According to the firm, the Stormwater Facility tells a story of water, in specific, the everyday experience of stormwater. Its main enclosure references the architecture of stone wells and reinterprets the vernacular in the modern sense, and is inverted to emerge as an intriguingly sculptural and industrial being growing out of a dystopian ground. This is augmented by the etchings seen on the concrete’s surface, transformed into a system of rain channels that run from roof to wall, to the ground plane and into the shaft, as a “narrative of the larger system of urban hydrology in which the building is embedded”. The movement of water across the building itself was kept deliberately visible to help create a connection with the plant’s purpose, increasing hopefully, the public’s engagement with the civic beings of the city. Water trickling and sauntering down the roof of the building can be witnessed from surrounding buildings, apparent, especially during rainy days. The Stormwater Facility is thus able to visually depict, via the built, how water is a precious commodity and how the building manages and treats water.
Both the structure and its contextual landscape are sculpted in concrete, resulting in the abstraction of ground and wall, environmentally mitigating solar heat gain and extending the service life of the facility in the long run. Hanson relays that gh3* originally envisioned the building to be clad in limestone, with a matching plinth around it, but because the material was expensive, concrete was chosen to replace it.

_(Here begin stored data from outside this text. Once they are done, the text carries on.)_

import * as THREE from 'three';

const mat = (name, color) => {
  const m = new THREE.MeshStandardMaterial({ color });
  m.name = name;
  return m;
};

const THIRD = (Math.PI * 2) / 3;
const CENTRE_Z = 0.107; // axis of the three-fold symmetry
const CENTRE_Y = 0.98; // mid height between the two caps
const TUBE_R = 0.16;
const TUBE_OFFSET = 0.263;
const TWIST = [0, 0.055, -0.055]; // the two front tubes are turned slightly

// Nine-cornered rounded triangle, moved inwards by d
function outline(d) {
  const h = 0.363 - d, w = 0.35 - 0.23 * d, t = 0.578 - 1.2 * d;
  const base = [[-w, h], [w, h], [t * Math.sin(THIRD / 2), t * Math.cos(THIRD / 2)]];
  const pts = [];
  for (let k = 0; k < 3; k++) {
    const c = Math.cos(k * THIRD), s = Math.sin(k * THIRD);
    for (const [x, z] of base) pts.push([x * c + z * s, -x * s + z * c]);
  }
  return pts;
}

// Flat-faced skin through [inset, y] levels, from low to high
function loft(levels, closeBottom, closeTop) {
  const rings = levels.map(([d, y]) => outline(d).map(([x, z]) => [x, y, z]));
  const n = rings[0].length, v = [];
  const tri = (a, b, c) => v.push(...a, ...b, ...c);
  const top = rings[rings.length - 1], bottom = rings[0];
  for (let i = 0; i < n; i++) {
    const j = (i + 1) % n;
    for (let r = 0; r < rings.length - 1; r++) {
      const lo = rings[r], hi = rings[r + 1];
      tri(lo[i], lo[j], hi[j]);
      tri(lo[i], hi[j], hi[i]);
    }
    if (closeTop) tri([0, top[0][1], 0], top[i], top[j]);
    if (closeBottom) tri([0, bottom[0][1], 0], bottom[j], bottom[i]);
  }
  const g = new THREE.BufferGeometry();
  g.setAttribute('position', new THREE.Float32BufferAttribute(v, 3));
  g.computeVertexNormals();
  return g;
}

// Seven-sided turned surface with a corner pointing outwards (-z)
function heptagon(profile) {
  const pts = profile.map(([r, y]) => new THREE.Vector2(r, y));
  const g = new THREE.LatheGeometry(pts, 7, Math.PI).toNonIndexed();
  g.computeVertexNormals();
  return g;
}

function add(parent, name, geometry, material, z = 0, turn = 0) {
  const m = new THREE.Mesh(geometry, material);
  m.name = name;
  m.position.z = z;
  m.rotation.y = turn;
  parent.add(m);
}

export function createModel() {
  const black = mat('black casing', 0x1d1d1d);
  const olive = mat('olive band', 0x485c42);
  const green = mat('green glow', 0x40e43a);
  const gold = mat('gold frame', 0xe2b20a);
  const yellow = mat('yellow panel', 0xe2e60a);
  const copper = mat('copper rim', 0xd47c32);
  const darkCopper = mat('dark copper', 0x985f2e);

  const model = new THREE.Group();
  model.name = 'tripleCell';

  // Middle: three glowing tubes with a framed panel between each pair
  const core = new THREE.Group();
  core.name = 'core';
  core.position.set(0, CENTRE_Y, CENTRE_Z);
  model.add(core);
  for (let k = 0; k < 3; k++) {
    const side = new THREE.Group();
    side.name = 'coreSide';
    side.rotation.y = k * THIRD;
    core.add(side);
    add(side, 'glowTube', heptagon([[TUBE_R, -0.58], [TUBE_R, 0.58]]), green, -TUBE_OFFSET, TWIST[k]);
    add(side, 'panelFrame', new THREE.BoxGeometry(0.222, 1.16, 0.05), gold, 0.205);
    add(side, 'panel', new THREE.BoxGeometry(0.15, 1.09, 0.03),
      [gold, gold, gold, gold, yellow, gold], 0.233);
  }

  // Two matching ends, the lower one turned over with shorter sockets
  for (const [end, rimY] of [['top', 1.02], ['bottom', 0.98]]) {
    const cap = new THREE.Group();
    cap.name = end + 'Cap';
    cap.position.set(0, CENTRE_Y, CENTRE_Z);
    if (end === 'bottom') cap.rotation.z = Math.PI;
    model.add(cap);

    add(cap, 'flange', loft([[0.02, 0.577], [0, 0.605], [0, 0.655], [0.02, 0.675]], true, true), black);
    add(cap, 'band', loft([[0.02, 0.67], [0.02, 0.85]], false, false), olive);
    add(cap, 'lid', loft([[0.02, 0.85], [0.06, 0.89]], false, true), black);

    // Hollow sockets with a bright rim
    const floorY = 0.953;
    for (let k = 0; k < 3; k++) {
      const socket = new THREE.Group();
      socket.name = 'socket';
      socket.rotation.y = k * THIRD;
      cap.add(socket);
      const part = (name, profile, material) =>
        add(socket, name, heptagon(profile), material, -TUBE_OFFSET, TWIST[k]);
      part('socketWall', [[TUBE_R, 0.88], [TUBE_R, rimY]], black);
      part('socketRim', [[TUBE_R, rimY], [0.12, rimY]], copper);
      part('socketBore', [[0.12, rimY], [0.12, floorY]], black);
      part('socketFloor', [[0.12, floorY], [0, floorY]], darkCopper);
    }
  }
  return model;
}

The highly insulated skin ensures low energy inputs, furthered by daylighting, passive cooling and ventilation, the structure’s performance matching its contribution to the broader project of sustainable development in the West Don Lands. “SWF is part of an emerging new face of Toronto, in which leading environmental performance, award-winning urban development, and world-class design operate together,” concludes gh3*, who believe and reiterate with their works that excellent design is necessary to the enrichment of everyday life, and no matter the scale or complexity of a program, there is always an opportunity to create places that elevate the human experience.

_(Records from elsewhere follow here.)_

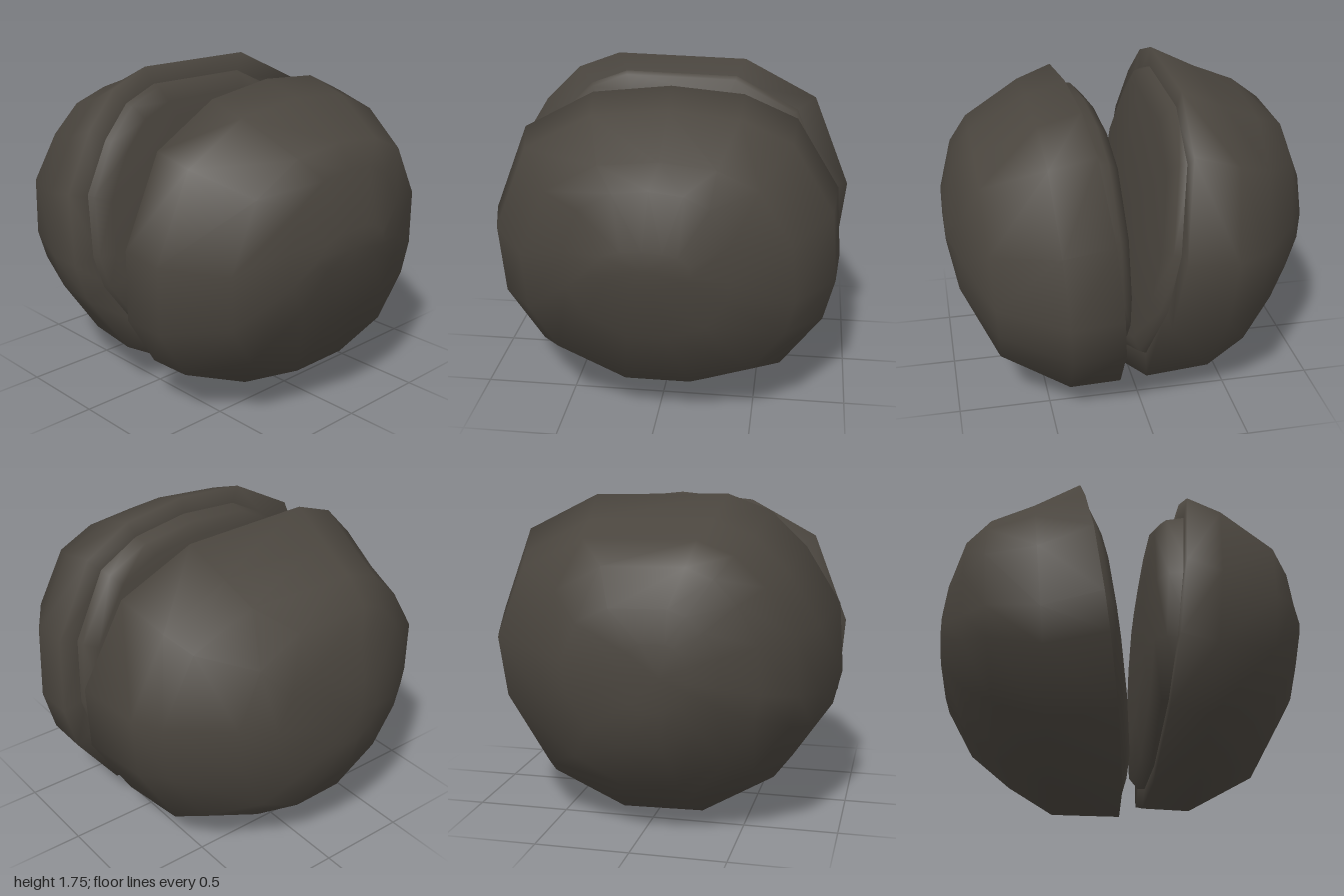
import * as THREE from 'three';

// Rim outlines of the two halves as [z, y], clockwise when seen from +x
const RIGHT_RIM = [[0.58, 1.67], [0.35, 1.755], [-0.37, 1.74], [-0.77, 1.54], [-0.97, 1.06], [-0.92, 0.66],
  [-0.65, 0.21], [-0.22, 0.01], [0.27, 0.02], [0.7, 0.27], [0.92, 0.6], [0.97, 0.8], [0.95, 1.18], [0.77, 1.48]];
const LEFT_RIM = [[0.76, 1.48], [0.39, 1.68], [-0.02, 1.72], [-0.4, 1.68], [-0.68, 1.55], [-0.91, 1.16],
  [-0.94, 0.75], [-0.88, 0.51], [-0.65, 0.2], [-0.22, 0.06], [0.24, 0.06], [0.72, 0.29], [0.92, 0.6], [0.95, 1.0]];
const MID_Y = 0.88;

// Skins scaled copies of an outline. Ring: x, slope in y and z, scale in y and z, centre y and z.
// A ring with scale 0 closes the skin in a single point.
function loft(outline, rings, towardPlusX) {
  const n = outline.length, positions = [], index = [];
  const tri = (a, b, c) => (towardPlusX ? index.push(a, c, b) : index.push(a, b, c));
  rings.forEach(({ x, ky = 0, kz = 0, sy, sz = sy, cy = MID_Y, cz = 0 }, i) => {
    if (sy === 0) {
      positions.push(x, cy, cz);
      for (let j = 0; j < n; j++) tri((i - 1) * n + j, (i - 1) * n + (j + 1) % n, i * n);
      return;
    }
    for (const [pz, py] of outline) {
      const dy = (py - MID_Y) * sy, dz = pz * sz;
      positions.push(x + ky * dy + kz * dz, cy + dy, cz + dz);
    }
    if (i === 0) return;
    for (let j = 0; j < n; j++) {
      const k = (j + 1) % n, a = (i - 1) * n, b = i * n;
      tri(a + j, a + k, b + k);
      tri(a + j, b + k, b + j);
    }
  });
  const geometry = new THREE.BufferGeometry();
  geometry.setAttribute('position', new THREE.Float32BufferAttribute(positions, 3));
  geometry.setIndex(index);
  geometry.computeVertexNormals();
  return geometry;
}

// One half: rounded outer shell that turns in over the rim, and a raised inner pad
function makeHalf(name, side, outline, rim, shellRings, pad, padSteps, material) {
  const half = new THREE.Group();
  half.name = name;
  const add = (part, rings, towardPlusX) => {
    const mesh = new THREE.Mesh(loft(outline, rings, towardPlusX), material);
    mesh.name = part;
    half.add(mesh);
  };
  add('outerShell', [{ ...rim, sy: 0.84 }, { ...rim, sy: 1 }, ...shellRings], side > 0);
  add('innerPad', padSteps.map(([scale, rise]) => ({ ...pad, x: pad.x - side * rise, sy: scale })), side < 0);
  return half;
}

export function createModel() {
  const stone = new THREE.MeshStandardMaterial({ color: 0x4a453e });
  stone.name = 'dark stone';
  const model = new THREE.Group();
  model.name = 'splitBoulder';

  model.add(makeHalf('rightHalf', -1, RIGHT_RIM, { x: -0.12, ky: -0.15 }, [
    { x: -0.43, ky: -0.08, sy: 0.933, sz: 0.915, cy: 0.823 },
    { x: -0.66, ky: -0.06, kz: -0.06, sy: 0.8, sz: 0.835, cy: 0.857, cz: -0.01 },
    { x: -0.84, ky: -0.05, sy: 0.655, sz: 0.595, cy: 0.873, cz: 0.05 },
    { x: -0.95, sy: 0.4, sz: 0.41, cy: 0.9, cz: 0.04 },
    { x: -0.985, sy: 0.2, sz: 0.18, cy: 0.91, cz: 0.12 },
    { x: -1, sy: 0, cy: 0.92, cz: 0.16 },
  ], { x: -0.125, ky: -0.15, cy: 0.89 },
  [[0.88, -0.01], [0.86, 0.04], [0.77, 0.075], [0.4, 0.11], [0, 0.115]], stone));

  model.add(makeHalf('leftHalf', 1, LEFT_RIM, { x: 0.23, ky: 0.09, kz: 0.065 }, [
    { x: 0.46, ky: 0.07, kz: 0.02, sy: 0.965, sz: 0.965, cy: 0.84, cz: -0.01 },
    { x: 0.79, ky: 0.06, sy: 0.75, sz: 0.745, cy: 0.848, cz: -0.01 },
    { x: 0.935, ky: -0.03, sy: 0.465, sz: 0.445, cy: 0.97, cz: 0.02 },
    { x: 0.995, sy: 0.12, sz: 0.26, cy: 0.97, cz: 0.04 },
    { x: 1, sy: 0, cy: 0.97, cz: 0.04 },
  ], { x: 0.23, ky: 0.035, kz: 0.045 },
  [[0.89, -0.07], [0.87, 0.05], [0.8, 0.105], [0.5, 0.135], [0, 0.155]], stone));

  return model;
}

The recognition received on social media and online platforms for the project is a stark reminder of how the public prefers architecture that is not just a hunk of materials but visually and emotionally engage, however simply, abstracting or literal. It's also a built sample of the potential that lies in store for our cities’ infrastructure, how interesting, emotive and memorable it can be, when government and municipalities thoroughly and genuinely invest in it, garnering the public’s interest and beautifying parts of the urban fabric imperceptibly, with intention.

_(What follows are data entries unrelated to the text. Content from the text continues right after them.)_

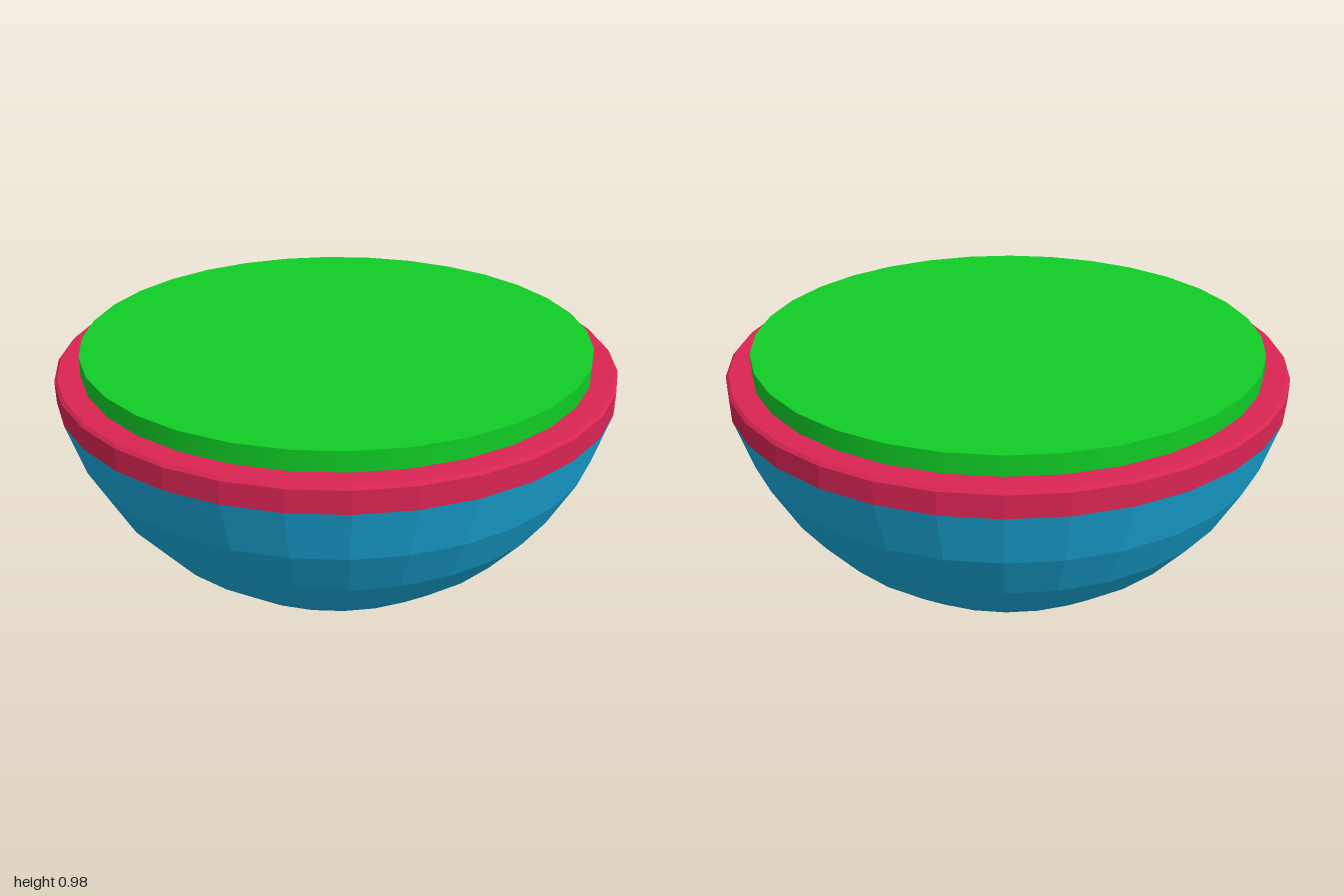
import * as THREE from 'three';

const SIDES = 32;
const STEP = Math.PI / 16; // latitude step of the bowl
const R = 1 / Math.cos(STEP); // sphere radius giving a rim of radius 1

const material = (color, flatShading = true) =>
  new THREE.MeshStandardMaterial({ color, flatShading, side: THREE.DoubleSide });

// Revolve a bottom-to-top profile into a faceted shell
function lathe(name, points, color) {
  const geometry = new THREE.LatheGeometry(points.map(([x, y]) => new THREE.Vector2(x, y)), SIDES);
  const mesh = new THREE.Mesh(geometry, material(color));
  mesh.name = name;
  return mesh;
}

// Latitude rings of the sphere, counted from the bottom pole
function sphereRings(first, last) {
  const points = [];
  for (let i = first; i <= last; i++) points.push([R * Math.sin(i * STEP), R * (1 - Math.cos(i * STEP))]);
  return points;
}

export function createModel() {
  const model = new THREE.Group();
  model.name = 'bowl';

  // Foot and wall share one sphere
  model.add(lathe('bowlBase', sphereRings(0, 3), 0x7c480a));
  model.add(lathe('bowlWall', sphereRings(3, 7), 0x1aaadb));

  // Rim band with a small bevel on its upper edge
  const rimBottom = R * (1 - Math.cos(7 * STEP));
  model.add(lathe('rim', [[1, rimBottom], [1, 0.9], [0.99, 0.91], [0.9, 0.91]], 0xd92553));

  // Flat disc filling the bowl
  const filling = new THREE.Mesh(new THREE.CylinderGeometry(0.91, 0.91, 0.08, SIDES), material(0x10cc26, false));
  filling.name = 'filling';
  filling.position.y = 0.94;
  model.add(filling);

  return model;
}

Name: Stormwater Facility
Location: Cherry Street and Lake Shore Boulevard, Toronto, ON, Canada
Area: 600 sqm
Year of completion: 2021
Client: Waterfront Toronto and Toronto Water
Architect, Landscape Architect: gh3*
Prime Consultant: RV Anderson
Structural, Mechanical, Electrical, Civil Engineering: RV Anderson
Contractor: Graham Construction